After years of scrambling to borrow Torah scrolls for use at its services, the 30 congregants of Chabad-Lubavitch Jewish Center of Marion County, Fla., are elated to have found a solution, thanks to the Beis Yisroel Torah Gemach (free loan fund for Torah scrolls).

Working with Merkos L’Inyonei Chinuch, the educational arm of Chabad-Lubavitch, the Torah fund was able to locate two unused scrolls in upstate New York, and provide one as a free long-term loan to the congregation in Ocala, Fla., and the other to the Chabad-Student Centre of Kingston, Ontario, in Canada.

The Torah scrolls belong to Congregation Ezrath Israel in Ellenville, N.Y. They hadn’t been used for some time and needed a bit of repair. The program’s founder, Benzion Chanowitz of Brooklyn, N.Y., describes how he was inspired to begin the service. “I noticed that many shuls in the New York area possessed an abundance of sifrei Torah (Torah scrolls),” says Chanowitz, who noticed that most would use a maximum of three throughout the year.

“With so many shuls, Chabad Houses, charitable organizations, hospitals and summer camps worldwide lacking Torah scrolls,” he explains, “I felt that if I were to become a shadchan (matchmaker) of sorts, I could make a difference.”
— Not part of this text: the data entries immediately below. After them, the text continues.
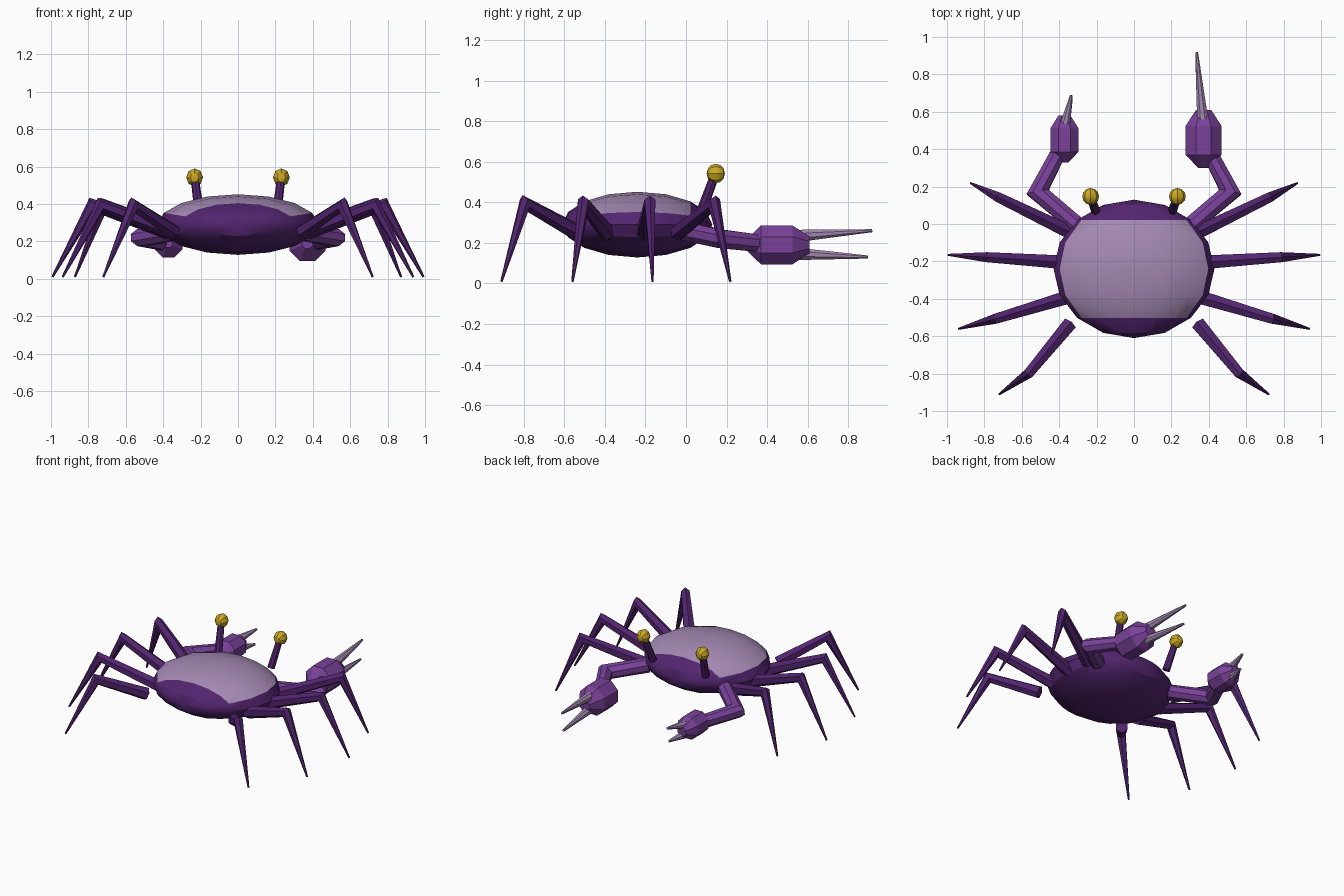
import bpy, bmesh, math
from mathutils import Vector, Matrix

if "Cube" in bpy.data.objects:
    bpy.data.objects.remove(bpy.data.objects["Cube"])


def material(name, color):
    m = bpy.data.materials.new(name)
    m.diffuse_color = (*color, 1)
    m.use_nodes = True
    m.node_tree.nodes["Principled BSDF"].inputs["Base Color"].default_value = m.diffuse_color
    return m


DARK = material("dark_purple", (0.085, 0.018, 0.16))
MID = material("mid_purple", (0.19, 0.053, 0.32))
MAUVE = material("pale_mauve", (0.37, 0.25, 0.45))
YELLOW = material("eye_yellow", (0.61, 0.40, 0.018))


def finish(name, bm, *mats):
    bmesh.ops.recalc_face_normals(bm, faces=bm.faces[:])
    me = bpy.data.meshes.new(name)
    bm.to_mesh(me)
    bm.free()
    ob = bpy.data.objects.new(name, me)
    bpy.context.collection.objects.link(ob)
    for m in mats:
        me.materials.append(m)
    bpy.ops.object.select_all(action='DESELECT')
    ob.select_set(True)
    bpy.context.view_layer.objects.active = ob
    bpy.ops.object.shade_smooth_by_angle(angle=math.radians(30))
    return ob


def tube(name, points, radii, mat, sides=6):
    """Tapered limb swept through the points, with mitred joints."""
    bm = bmesh.new()
    pts = [Vector(p) for p in points]
    rings = []
    for i, p in enumerate(pts):
        a = (p - pts[i - 1]).normalized() if i else None
        b = (pts[i + 1] - p).normalized() if i < len(pts) - 1 else None
        d = ((a or b) + (b or a)).normalized()
        u = d.cross(Vector((0, 0, 1)))
        u = u.normalized() if u.length > 0.01 else Vector((1, 0, 0))
        v = u.cross(d)
        stretch = 1 / max(0.6, d.dot(a or b))
        # widen only in the plane of the bend
        bend = (b - a) if a and b else Vector()
        su = stretch if abs(bend.dot(u)) > abs(bend.dot(v)) else 1
        sv = stretch if su == 1 else 1
        ring = []
        for k in range(sides):
            t = 2 * math.pi * (k + 0.5) / sides
            ring.append(bm.verts.new(p + radii[i] * (u * math.cos(t) * su + v * math.sin(t) * sv)))
        rings.append(ring)
    for r, s in zip(rings, rings[1:]):
        for k in range(sides):
            j = (k + 1) % sides
            bm.faces.new((r[k], r[j], s[j], s[k]))
    bm.faces.new(rings[0])
    bm.faces.new(rings[-1])
    return finish(name, bm, mat)


def ball(name, center, radii, mats, segs, rings, rule=None):
    """Ellipsoid with its poles along y."""
    bm = bmesh.new()
    bmesh.ops.create_uvsphere(bm, u_segments=segs, v_segments=rings, radius=1)
    bmesh.ops.rotate(bm, verts=bm.verts, matrix=Matrix.Rotation(math.pi / 2, 3, 'X'))
    if rule:
        for f in bm.faces:
            f.material_index = rule(f.calc_center_median())
    bmesh.ops.scale(bm, vec=radii, verts=bm.verts)
    bmesh.ops.translate(bm, vec=center, verts=bm.verts)
    return finish(name, bm, *mats)


# Body, with the pale back patch chosen by position on the unit sphere
def back_patch(c):
    return int(abs(c.y) < 0.7 and math.atan2(c.z, abs(c.x)) > math.radians(22.5))


ball("body", (0, -0.24, 0.29), (0.43, 0.37, 0.162), (DARK, MAUVE), 16, 8, back_patch)

# Legs: root, knee, tip
LEGS = [
    ((0.35, -0.04, 0.25), (0.72, 0.14, 0.395), (0.872, 0.218, 0.01)),
    ((0.37, -0.205, 0.25), (0.78, -0.178, 0.395), (0.992, -0.165, 0.01)),
    ((0.35, -0.39, 0.25), (0.735, -0.505, 0.395), (0.937, -0.56, 0.01)),
    ((0.345, -0.535, 0.25), (0.56, -0.795, 0.395), (0.72, -0.91, 0.01)),
]

for side, s in (("right", 1), ("left", -1)):
    for i, leg in enumerate(LEGS):
        tube(f"{side}_leg_{i + 1}", [(s * x, y, z) for x, y, z in leg],
             (0.042, 0.031, 0.006), DARK)

    # Eye stalk and eye
    tube(f"{side}_eye_stalk", [(s * 0.207, 0.075, 0.35), (s * 0.23, 0.14, 0.53)],
         (0.026, 0.022), DARK, 8)
    ball(f"{side}_eye", (s * 0.232, 0.147, 0.542), (0.045, 0.045, 0.048), (YELLOW,), 8, 6)

    # Claw arm: the right claw is the larger one
    big = s > 0
    r, half, cy = (0.104, 0.155, 0.455) if big else (0.082, 0.125, 0.455)
    tube(f"{side}_claw_arm",
         [(s * 0.30, -0.01, 0.26), (s * 0.515, 0.17, 0.22), (s * 0.405, 0.38, 0.195)],
         (0.05, 0.05, 0.045), MID, 8)

    # Claw palm: eight-sided barrel
    tube(f"{side}_claw_palm",
         [(s * 0.372, cy + half * t, 0.19) for t in (-1, -0.55, 0.45, 1)],
         [r * k for k in (0.3, 1, 1, 0.42)], MID, 8)

    # Pincer fingers
    y0, y1 = (0.56, 0.918) if big else (0.54, 0.688)
    gap, spread = (0.045, 0.065) if big else (0.035, 0.05)
    for n, d in (("upper", 1), ("lower", -1)):
        tip_y = y1 if d > 0 else y1 - 0.02
        tube(f"{side}_{n}_pincer",
             [(s * 0.367, y0, 0.19 + d * gap), (s * 0.335, tip_y, 0.195 + d * spread)],
             (0.032 if big else 0.028, 0.008), MAUVE, 8)
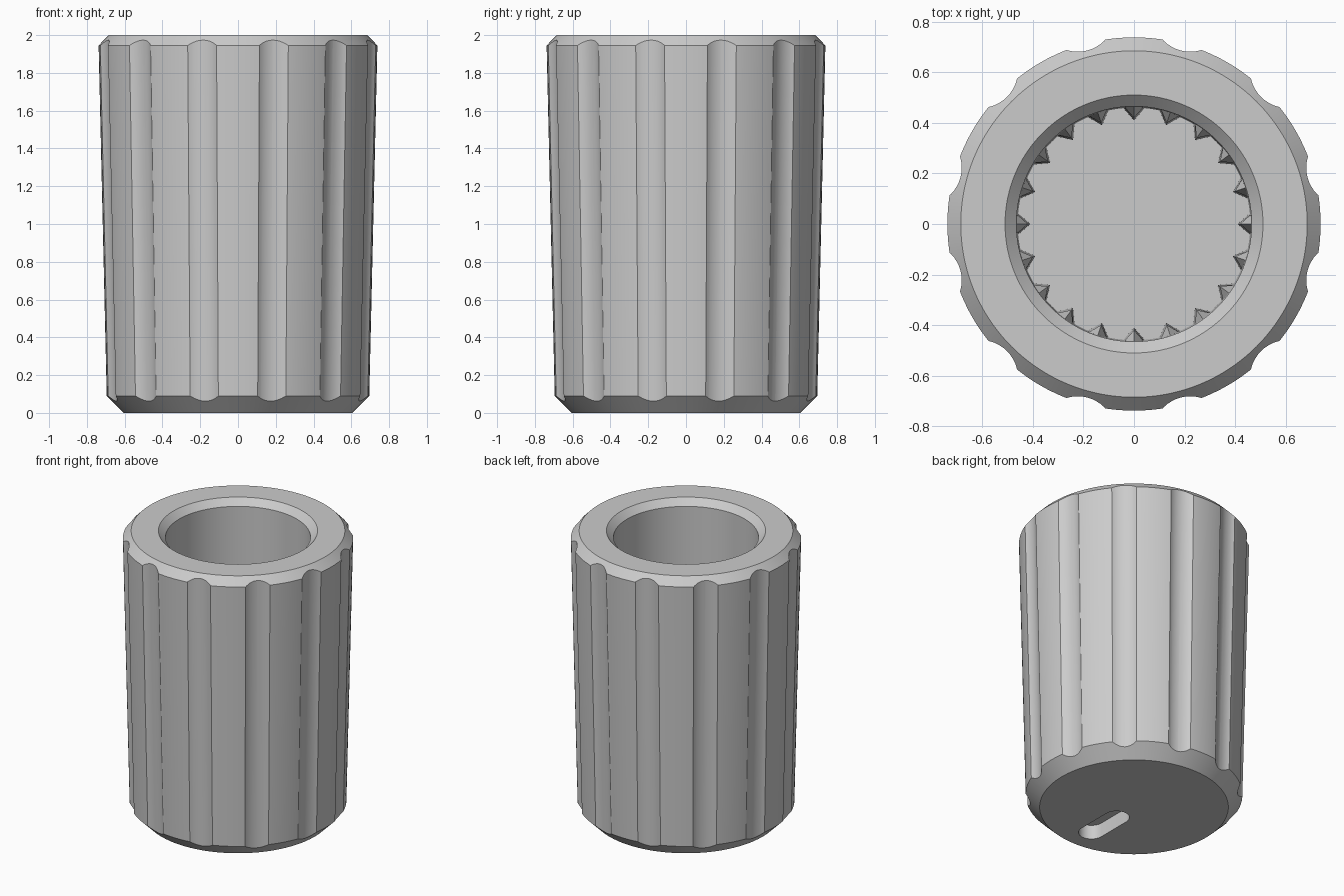
import bpy, bmesh, math
from mathutils import Vector, Matrix

if "Cube" in bpy.data.objects:
    bpy.data.objects.remove(bpy.data.objects["Cube"], do_unlink=True)

grey = bpy.data.materials.new("plain grey")
grey.use_nodes = True
colour = (0.6, 0.6, 0.6, 1)
grey.diffuse_color = colour
grey.node_tree.nodes["Principled BSDF"].inputs["Base Color"].default_value = colour


def make_object(name, bm):
    bmesh.ops.recalc_face_normals(bm, faces=bm.faces)
    mesh = bpy.data.meshes.new(name)
    bm.to_mesh(mesh)
    bm.free()
    mesh.materials.append(grey)
    obj = bpy.data.objects.new(name, mesh)
    bpy.context.collection.objects.link(obj)
    return obj


def ring(bm, radius, z, steps):
    return [bm.verts.new((radius * math.cos(a), radius * math.sin(a), z))
            for a in (math.tau * i / steps for i in range(steps))]


def bridge(bm, low, high):
    for i in range(len(low)):
        j = (i + 1) % len(low)
        bm.faces.new((low[i], low[j], high[j], high[i]))


def lathe(name, profile, steps=144):
    bm = bmesh.new()
    rings = [ring(bm, r, z, steps) for r, z in profile]
    for low, high in zip(rings, rings[1:]):
        bridge(bm, low, high)
    bm.faces.new(rings[0])
    bm.faces.new(rings[-1])
    return make_object(name, bm)


def cut(target, cutter):
    cutter.hide_render = True
    mod = target.modifiers.new("cut", 'BOOLEAN')
    mod.operation = 'DIFFERENCE'
    mod.solver = 'EXACT'
    mod.object = cutter
    bpy.context.view_layer.objects.active = target
    bpy.ops.object.modifier_apply(modifier=mod.name)
    bpy.data.objects.remove(cutter, do_unlink=True)


# Tapered body with chamfered ends and a blind bore
floor_z, bore_r = 0.25, 0.465
body = lathe("knob_body", [(0.605, 0), (0.695, 0.09), (0.738, 1.945), (0.685, 2),
                           (0.51, 2), (bore_r, 1.955), (0.46, floor_z)])

# Twelve finger grooves that follow the taper of the side
groove_r, grooves = 0.145, 12
bm = bmesh.new()
for k in range(grooves):
    turn = Matrix.Rotation(math.tau * (k + 0.5) / grooves, 4, 'Z')
    ends = []
    for z in (-0.2, 2.2):
        centre = 0.668 + (z - 0.09) * 0.0225 + groove_r
        verts = ring(bm, groove_r, z, 48)
        for v in verts:
            v.co = turn @ (v.co + Vector((centre, 0, 0)))
        ends.append(verts)
    bridge(bm, *ends)
    for verts in ends:
        bm.faces.new(verts)
cut(body, make_object("groove_cutter", bm))

# Rounded slot sunk into the underside towards the front
slot_r, slot_depth, half_length = 0.083, 0.1, 0.125
bm = bmesh.new()
ends = []
for z in (-0.1, slot_depth):
    verts = []
    for side in (1, -1):
        for i in range(17):
            a = math.pi * i / 16
            verts.append(bm.verts.new((side * slot_r * math.cos(a),
                                       -0.3 + side * (half_length + slot_r * math.sin(a)), z)))
    ends.append(verts)
bridge(bm, *ends)
for verts in ends:
    bm.faces.new(verts)
cut(body, make_object("slot_cutter", bm))

# Twenty pointed spline teeth around the bore
teeth, shoulder_z, point_z = 20, 1.2, 1.3
bm = bmesh.new()
for k in range(teeth):
    turn = Matrix.Rotation(math.tau * k / teeth, 4, 'Z')

    def corner(x, y, z):
        return bm.verts.new(turn @ Vector((x, y, z)))
    low, high = [[corner(bore_r, -w, z), corner(tip, 0, z), corner(bore_r, w, z)]
                 for z, tip, w in ((floor_z - 0.01, 0.41, 0.048), (shoulder_z, 0.42, 0.04))]
    bridge(bm, low, high)
    bm.faces.new(low)
    point = corner(bore_r, 0, point_z)
    for i in range(3):
        bm.faces.new((high[i], high[(i + 1) % 3], point))
make_object("spline_teeth", bm)

# Smooth shading on the body with crisp edges
bpy.ops.object.select_all(action='DESELECT')
body.select_set(True)
bpy.context.view_layer.objects.active = body
bpy.ops.object.shade_smooth_by_angle(angle=math.radians(20))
According to those he has served, he's done just that.

Established in memory of his father, Rabbi Yisroel Chanowitz, the Beis Yisroel Torah Gemach arranges for the repair and revival of old Torah scrolls, and dispatches them to shuls and Chabad Houses in need of long-term loans. The fund currently has 11 Torah scrolls undergoing repair and 10 on loan to Chabad centers.

Chanowitz estimates that more than 9,000 people have heard Torah readings from scrolls that were provided by the Beis Yisroel Torah Gemach. Inspired by the Rebbe—Rabbi Menachem M. Schneerson, of righteous memory—Chanowitz says that’s not nearly enough.

“The Rebbe told us not to be content with our accomplishments,” he says. “The Aibershter (the one above, G‑d) put this idea in my head, and I must keep on going.”

Though Chanowitz originally seeded this project, he says that continuing and growing the Torah free loan fund is dependent on incoming donations, as roughly $2,000 is needed to prepare each scroll for use.

“A sefer Torah is foundational for any shul,” attests Rabbi Mendy Kotlarsky of Merkos. “And just like any foundation, it is our hope that we will be able to bring even greater strength and stability to the shuls that are able to take advantage of this Torah gemach.”